:: AIM OF THE TASK ::
Without any of their pictures, return all of the records exactly.

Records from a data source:
Segment Open

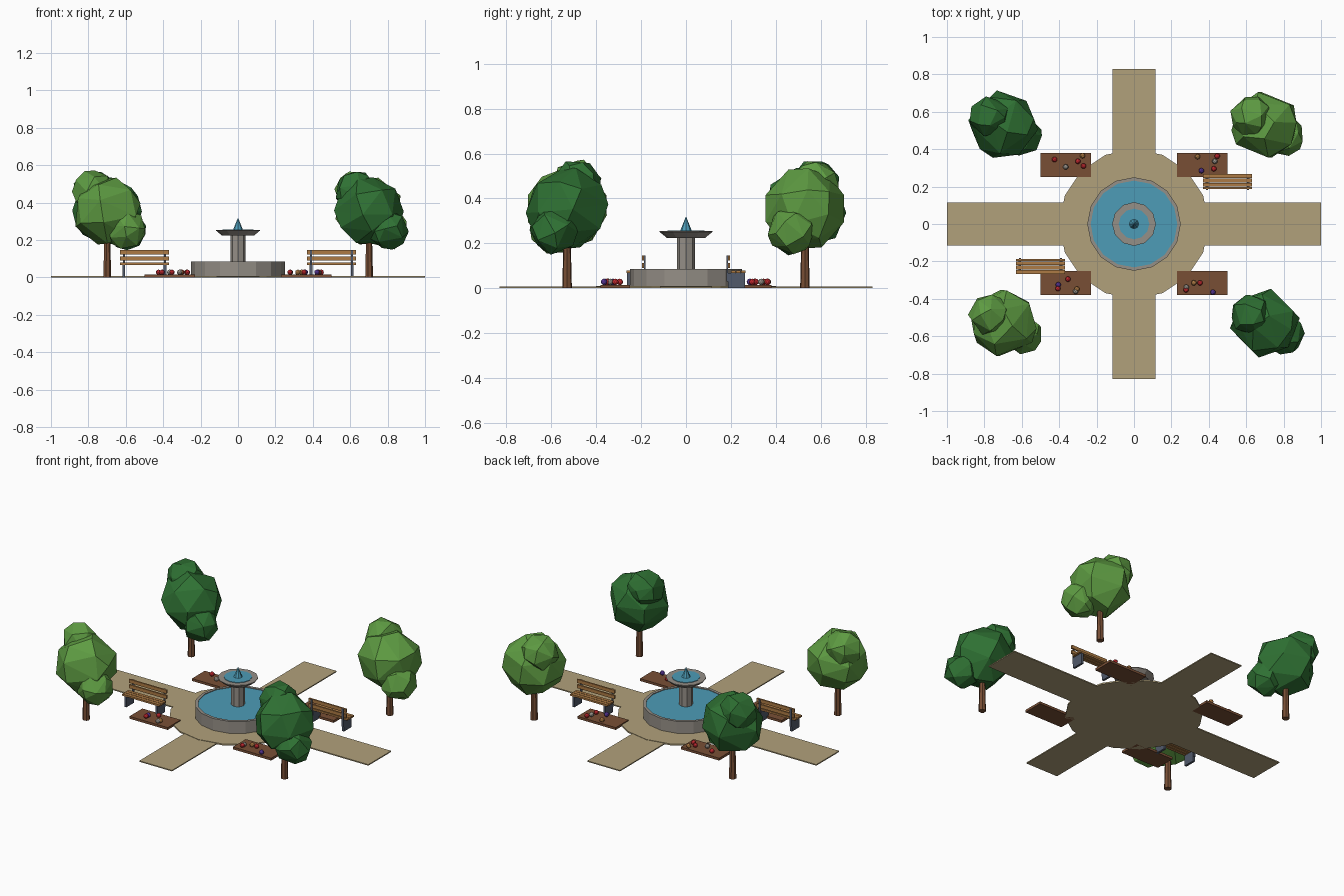
import bpy, bmesh
from math import radians, pi
from mathutils import Matrix, Vector

cube = bpy.data.objects.get("Cube")
if cube:
    bpy.data.objects.remove(cube, do_unlink=True)


def material(name, r, g, b):
    """Make a flat material from display-space 0-255 values."""
    col = [(c / 255) ** 2.2 for c in (r, g, b)] + [1]
    m = bpy.data.materials.new(name)
    m.use_nodes = True
    m.diffuse_color = col
    m.node_tree.nodes["Principled BSDF"].inputs["Base Color"].default_value = col
    return m


PATH = material("sand_paving", 176, 160, 122)
STONE = material("grey_stone", 148, 142, 134)
WATER = material("blue_water", 78, 155, 182)
WOOD = material("bench_wood", 172, 122, 70)
BROWN = material("brown_bark_and_soil", 120, 80, 56)
METAL = material("dark_metal", 82, 90, 106)
DARK = material("dark_leaf", 50, 112, 54)
LIGHT = material("light_leaf", 94, 154, 68)
RED = material("red_petal", 190, 44, 50)
PURPLE = material("purple_petal", 88, 56, 150)


def finish(name, bm, mat):
    bmesh.ops.recalc_face_normals(bm, faces=bm.faces)
    mesh = bpy.data.meshes.new(name)
    bm.to_mesh(mesh)
    bm.free()
    mesh.materials.append(mat)
    obj = bpy.data.objects.new(name, mesh)
    bpy.context.collection.objects.link(obj)
    return obj


def add_box(bm, x0, x1, y0, y1, z0, z1):
    size = Matrix.Diagonal((x1 - x0, y1 - y0, z1 - z0, 1))
    mid = Matrix.Translation(((x0 + x1) / 2, (y0 + y1) / 2, (z0 + z1) / 2))
    bmesh.ops.create_cube(bm, size=1, matrix=mid @ size)


def boxes(name, mat, *dims):
    bm = bmesh.new()
    for d in dims:
        add_box(bm, *d)
    return finish(name, bm, mat)


def lathe(name, mat, profile, sides, x=0, y=0):
    """Spin a radius/height profile around a vertical axis."""
    bm = bmesh.new()
    verts = [bm.verts.new((r, 0, z)) for r, z in profile]
    edges = [bm.edges.new(p) for p in zip(verts, verts[1:])]
    bmesh.ops.spin(bm, geom=verts + edges, cent=(0, 0, 0), axis=(0, 0, 1),
                   angle=2 * pi, steps=sides)
    bmesh.ops.remove_doubles(bm, verts=bm.verts, dist=0.0001)
    bmesh.ops.translate(bm, verts=bm.verts, vec=(x, y, 0))
    return finish(name, bm, mat)


# Paving
lathe("plaza", PATH, [(0, 0), (0.4, 0), (0.4, 0.009), (0, 0.009)], 16)
boxes("path_across", PATH, (-1, 1, -0.115, 0.115, 0, 0.007))
boxes("path_along", PATH, (-0.115, 0.115, -0.83, 0.83, 0, 0.0065))

# Fountain
lathe("basin", STONE, [(0, 0.002), (0.25, 0.002), (0.25, 0.085), (0.232, 0.085),
                       (0.232, 0.07), (0, 0.07)], 16)
lathe("basin_water", WATER, [(0, 0.072), (0.233, 0.072), (0.233, 0.081), (0, 0.081)], 16)
lathe("column", STONE, [(0, 0.07), (0.04, 0.07), (0.04, 0.228), (0, 0.228)], 8)
lathe("upper_bowl", STONE, [(0, 0.224), (0.085, 0.224), (0.117, 0.25),
                            (0.117, 0.254), (0, 0.254)], 12)
lathe("upper_water", WATER, [(0, 0.25), (0.082, 0.25), (0.082, 0.257), (0, 0.257)], 12)
lathe("water_jet", WATER, [(0, 0.256), (0.026, 0.256), (0, 0.32)], 8)

# Benches, each with its back towards the fountain
seat = [(-0.132, 0.132, y, y + 0.02, 0.068, 0.079) for y in (0.2, 0.223, 0.246)]
back = [(-0.132, 0.132, 0.187, 0.197, z, z + 0.022) for z in (0.09, 0.124)]
frame = []
for x in (-0.11, 0.11):
    frame.append((x - 0.007, x + 0.007, 0.187, 0.264, 0, 0.068))
    frame.append((x - 0.006, x + 0.006, 0.181, 0.187, 0.03, 0.146))
for label, turn in (("back_left", 0), ("front_right", pi)):
    for part, mat, dims in (("slats", WOOD, seat + back), ("frame", METAL, frame)):
        ob = boxes(f"{label}_bench_{part}", mat, *dims)
        ob.data.transform(Matrix.Rotation(turn, 4, "Z") @ Matrix.Translation((0.5, 0, 0)))

# Flower beds with scattered blooms (offsets from the bed centre)
beds = {
    (-1, 1): [(-.06, .03, RED), (0, -.01, STONE), (.065, .02, RED),
              (.09, .05, WOOD), (.095, -.005, RED)],
    (1, 1): [(-.025, .045, WOOD), (.08, .048, RED), (.067, .02, STONE),
             (.062, -.02, RED), (-.005, -.03, PURPLE)],
    (-1, -1): [(.012, .02, RED), (-.04, -.01, PURPLE), (-.042, -.03, RED),
               (.06, -.033, WOOD), (.053, -.045, STONE)],
    (1, -1): [(-.045, 0, WOOD), (-.012, 0, RED), (-.085, -.023, STONE),
              (-.087, -.037, RED), (.057, -.05, PURPLE)],
}
for (sx, sy), blooms in beds.items():
    cx, cy = sx * 0.365, sy * 0.315
    boxes("flower_bed", BROWN, (cx - 0.135, cx + 0.135, cy - 0.065, cy + 0.065, 0, 0.015))
    for dx, dy, mat in blooms:
        bm = bmesh.new()
        bmesh.ops.create_icosphere(bm, subdivisions=2, radius=0.0145,
                                   matrix=Matrix.Translation((cx + dx, cy + dy, 0.028)))
        finish("flower", bm, mat)

# Trees: tapered trunk and three faceted leaf clumps
clumps = [((0, 0, 0.355), 0.18, 0.5), ((-0.075, 0.045, 0.465), 0.108, 0.5),
          ((0.105, -0.06, 0.255), 0.105, 0.5)]
for sx in (-1, 1):
    for sy in (-1, 1):
        leaf = LIGHT if sx == sy else DARK
        x, y = sx * 0.7, sy * 0.53
        lathe("trunk", BROWN, [(0, 0), (0.022, 0), (0.016, 0.24), (0, 0.24)], 7, x, y)
        for i, (pos, radius, ratio) in enumerate(clumps):
            bm = bmesh.new()
            bmesh.ops.create_icosphere(bm, subdivisions=2, radius=radius)
            spin = Matrix.Rotation(radians(40 * i + 25 * sx + 15 * sy), 4, (1, sx, 2))
            bm.transform(Matrix.Translation(Vector(pos) + Vector((x, y, 0))) @ spin)
            ob = finish("leaf_clump", bm, leaf)
            dec = ob.modifiers.new("facets", "DECIMATE")
            dec.ratio = ratio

Segment Closed

:: WRITTEN RESPONSE ::
import bpy, bmesh
from math import radians, pi
from mathutils import Matrix, Vector

cube = bpy.data.objects.get("Cube")
if cube:
    bpy.data.objects.remove(cube, do_unlink=True)


def material(name, r, g, b):
    """Make a flat material from display-space 0-255 values."""
    col = [(c / 255) ** 2.2 for c in (r, g, b)] + [1]
    m = bpy.data.materials.new(name)
    m.use_nodes = True
    m.diffuse_color = col
    m.node_tree.nodes["Principled BSDF"].inputs["Base Color"].default_value = col
    return m


PATH = material("sand_paving", 176, 160, 122)
STONE = material("grey_stone", 148, 142, 134)
WATER = material("blue_water", 78, 155, 182)
WOOD = material("bench_wood", 172, 122, 70)
BROWN = material("brown_bark_and_soil", 120, 80, 56)
METAL = material("dark_metal", 82, 90, 106)
DARK = material("dark_leaf", 50, 112, 54)
LIGHT = material("light_leaf", 94, 154, 68)
RED = material("red_petal", 190, 44, 50)
PURPLE = material("purple_petal", 88, 56, 150)


def finish(name, bm, mat):
    bmesh.ops.recalc_face_normals(bm, faces=bm.faces)
    mesh = bpy.data.meshes.new(name)
    bm.to_mesh(mesh)
    bm.free()
    mesh.materials.append(mat)
    obj = bpy.data.objects.new(name, mesh)
    bpy.context.collection.objects.link(obj)
    return obj


def add_box(bm, x0, x1, y0, y1, z0, z1):
    size = Matrix.Diagonal((x1 - x0, y1 - y0, z1 - z0, 1))
    mid = Matrix.Translation(((x0 + x1) / 2, (y0 + y1) / 2, (z0 + z1) / 2))
    bmesh.ops.create_cube(bm, size=1, matrix=mid @ size)


def boxes(name, mat, *dims):
    bm = bmesh.new()
    for d in dims:
        add_box(bm, *d)
    return finish(name, bm, mat)


def lathe(name, mat, profile, sides, x=0, y=0):
    """Spin a radius/height profile around a vertical axis."""
    bm = bmesh.new()
    verts = [bm.verts.new((r, 0, z)) for r, z in profile]
    edges = [bm.edges.new(p) for p in zip(verts, verts[1:])]
    bmesh.ops.spin(bm, geom=verts + edges, cent=(0, 0, 0), axis=(0, 0, 1),
                   angle=2 * pi, steps=sides)
    bmesh.ops.remove_doubles(bm, verts=bm.verts, dist=0.0001)
    bmesh.ops.translate(bm, verts=bm.verts, vec=(x, y, 0))
    return finish(name, bm, mat)


# Paving
lathe("plaza", PATH, [(0, 0), (0.4, 0), (0.4, 0.009), (0, 0.009)], 16)
boxes("path_across", PATH, (-1, 1, -0.115, 0.115, 0, 0.007))
boxes("path_along", PATH, (-0.115, 0.115, -0.83, 0.83, 0, 0.0065))

# Fountain
lathe("basin", STONE, [(0, 0.002), (0.25, 0.002), (0.25, 0.085), (0.232, 0.085),
                       (0.232, 0.07), (0, 0.07)], 16)
lathe("basin_water", WATER, [(0, 0.072), (0.233, 0.072), (0.233, 0.081), (0, 0.081)], 16)
lathe("column", STONE, [(0, 0.07), (0.04, 0.07), (0.04, 0.228), (0, 0.228)], 8)
lathe("upper_bowl", STONE, [(0, 0.224), (0.085, 0.224), (0.117, 0.25),
                            (0.117, 0.254), (0, 0.254)], 12)
lathe("upper_water", WATER, [(0, 0.25), (0.082, 0.25), (0.082, 0.257), (0, 0.257)], 12)
lathe("water_jet", WATER, [(0, 0.256), (0.026, 0.256), (0, 0.32)], 8)

# Benches, each with its back towards the fountain
seat = [(-0.132, 0.132, y, y + 0.02, 0.068, 0.079) for y in (0.2, 0.223, 0.246)]
back = [(-0.132, 0.132, 0.187, 0.197, z, z + 0.022) for z in (0.09, 0.124)]
frame = []
for x in (-0.11, 0.11):
    frame.append((x - 0.007, x + 0.007, 0.187, 0.264, 0, 0.068))
    frame.append((x - 0.006, x + 0.006, 0.181, 0.187, 0.03, 0.146))
for label, turn in (("back_left", 0), ("front_right", pi)):
    for part, mat, dims in (("slats", WOOD, seat + back), ("frame", METAL, frame)):
        ob = boxes(f"{label}_bench_{part}", mat, *dims)
        ob.data.transform(Matrix.Rotation(turn, 4, "Z") @ Matrix.Translation((0.5, 0, 0)))

# Flower beds with scattered blooms (offsets from the bed centre)
beds = {
    (-1, 1): [(-.06, .03, RED), (0, -.01, STONE), (.065, .02, RED),
              (.09, .05, WOOD), (.095, -.005, RED)],
    (1, 1): [(-.025, .045, WOOD), (.08, .048, RED), (.067, .02, STONE),
             (.062, -.02, RED), (-.005, -.03, PURPLE)],
    (-1, -1): [(.012, .02, RED), (-.04, -.01, PURPLE), (-.042, -.03, RED),
               (.06, -.033, WOOD), (.053, -.045, STONE)],
    (1, -1): [(-.045, 0, WOOD), (-.012, 0, RED), (-.085, -.023, STONE),
              (-.087, -.037, RED), (.057, -.05, PURPLE)],
}
for (sx, sy), blooms in beds.items():
    cx, cy = sx * 0.365, sy * 0.315
    boxes("flower_bed", BROWN, (cx - 0.135, cx + 0.135, cy - 0.065, cy + 0.065, 0, 0.015))
    for dx, dy, mat in blooms:
        bm = bmesh.new()
        bmesh.ops.create_icosphere(bm, subdivisions=2, radius=0.0145,
                                   matrix=Matrix.Translation((cx + dx, cy + dy, 0.028)))
        finish("flower", bm, mat)

# Trees: tapered trunk and three faceted leaf clumps
clumps = [((0, 0, 0.355), 0.18, 0.5), ((-0.075, 0.045, 0.465), 0.108, 0.5),
          ((0.105, -0.06, 0.255), 0.105, 0.5)]
for sx in (-1, 1):
    for sy in (-1, 1):
        leaf = LIGHT if sx == sy else DARK
        x, y = sx * 0.7, sy * 0.53
        lathe("trunk", BROWN, [(0, 0), (0.022, 0), (0.016, 0.24), (0, 0.24)], 7, x, y)
        for i, (pos, radius, ratio) in enumerate(clumps):
            bm = bmesh.new()
            bmesh.ops.create_icosphere(bm, subdivisions=2, radius=radius)
            spin = Matrix.Rotation(radians(40 * i + 25 * sx + 15 * sy), 4, (1, sx, 2))
            bm.transform(Matrix.Translation(Vector(pos) + Vector((x, y, 0))) @ spin)
            ob = finish("leaf_clump", bm, leaf)
            dec = ob.modifiers.new("facets", "DECIMATE")
            dec.ratio = ratio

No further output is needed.